▶ _LISTED ENTRIES_
________________________

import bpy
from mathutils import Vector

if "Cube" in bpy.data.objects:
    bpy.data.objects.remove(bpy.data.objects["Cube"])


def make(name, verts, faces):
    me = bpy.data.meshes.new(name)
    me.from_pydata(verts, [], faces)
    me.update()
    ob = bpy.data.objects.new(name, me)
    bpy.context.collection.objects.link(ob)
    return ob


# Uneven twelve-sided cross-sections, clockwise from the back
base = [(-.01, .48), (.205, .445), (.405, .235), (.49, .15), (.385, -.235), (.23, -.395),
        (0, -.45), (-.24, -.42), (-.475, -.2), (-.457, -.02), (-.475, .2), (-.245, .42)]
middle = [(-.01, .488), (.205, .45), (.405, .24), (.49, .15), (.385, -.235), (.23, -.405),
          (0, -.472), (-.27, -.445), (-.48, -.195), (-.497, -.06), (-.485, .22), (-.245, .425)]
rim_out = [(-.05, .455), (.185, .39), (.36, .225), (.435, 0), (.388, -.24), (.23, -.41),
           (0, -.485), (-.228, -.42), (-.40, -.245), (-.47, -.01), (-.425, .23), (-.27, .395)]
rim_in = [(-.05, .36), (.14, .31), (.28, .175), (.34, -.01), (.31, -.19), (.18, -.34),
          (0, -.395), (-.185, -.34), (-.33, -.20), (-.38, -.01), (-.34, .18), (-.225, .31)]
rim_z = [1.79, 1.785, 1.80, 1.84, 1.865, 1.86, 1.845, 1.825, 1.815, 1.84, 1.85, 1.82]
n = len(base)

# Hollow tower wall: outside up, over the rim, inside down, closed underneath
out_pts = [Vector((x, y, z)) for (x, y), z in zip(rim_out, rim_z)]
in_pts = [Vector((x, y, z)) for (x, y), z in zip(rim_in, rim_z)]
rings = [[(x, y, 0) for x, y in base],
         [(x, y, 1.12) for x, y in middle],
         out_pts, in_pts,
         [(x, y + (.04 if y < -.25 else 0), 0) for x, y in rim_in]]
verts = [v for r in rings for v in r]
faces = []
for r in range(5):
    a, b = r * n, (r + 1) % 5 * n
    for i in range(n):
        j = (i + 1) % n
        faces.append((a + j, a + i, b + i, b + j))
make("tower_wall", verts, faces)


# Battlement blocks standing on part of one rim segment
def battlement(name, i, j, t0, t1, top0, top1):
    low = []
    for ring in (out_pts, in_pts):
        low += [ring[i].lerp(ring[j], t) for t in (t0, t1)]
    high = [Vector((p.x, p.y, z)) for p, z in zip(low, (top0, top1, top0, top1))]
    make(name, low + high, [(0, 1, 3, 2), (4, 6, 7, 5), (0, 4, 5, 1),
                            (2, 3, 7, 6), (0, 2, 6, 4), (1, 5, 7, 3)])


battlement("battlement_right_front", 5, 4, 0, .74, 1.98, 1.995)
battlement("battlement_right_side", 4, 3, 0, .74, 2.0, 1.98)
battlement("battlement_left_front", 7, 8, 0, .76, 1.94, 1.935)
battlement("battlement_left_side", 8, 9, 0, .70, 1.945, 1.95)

________________________

▶ _EXERCISE DESCRIPTION_
Throughout the material above, report each line holding the word "objects".

▶ _SOLUTION TO THIS PROBLEM_
if "Cube" in bpy.data.objects:
    bpy.data.objects.remove(bpy.data.objects["Cube"])
    ob = bpy.data.objects.new(name, me)
    bpy.context.collection.objects.link(ob)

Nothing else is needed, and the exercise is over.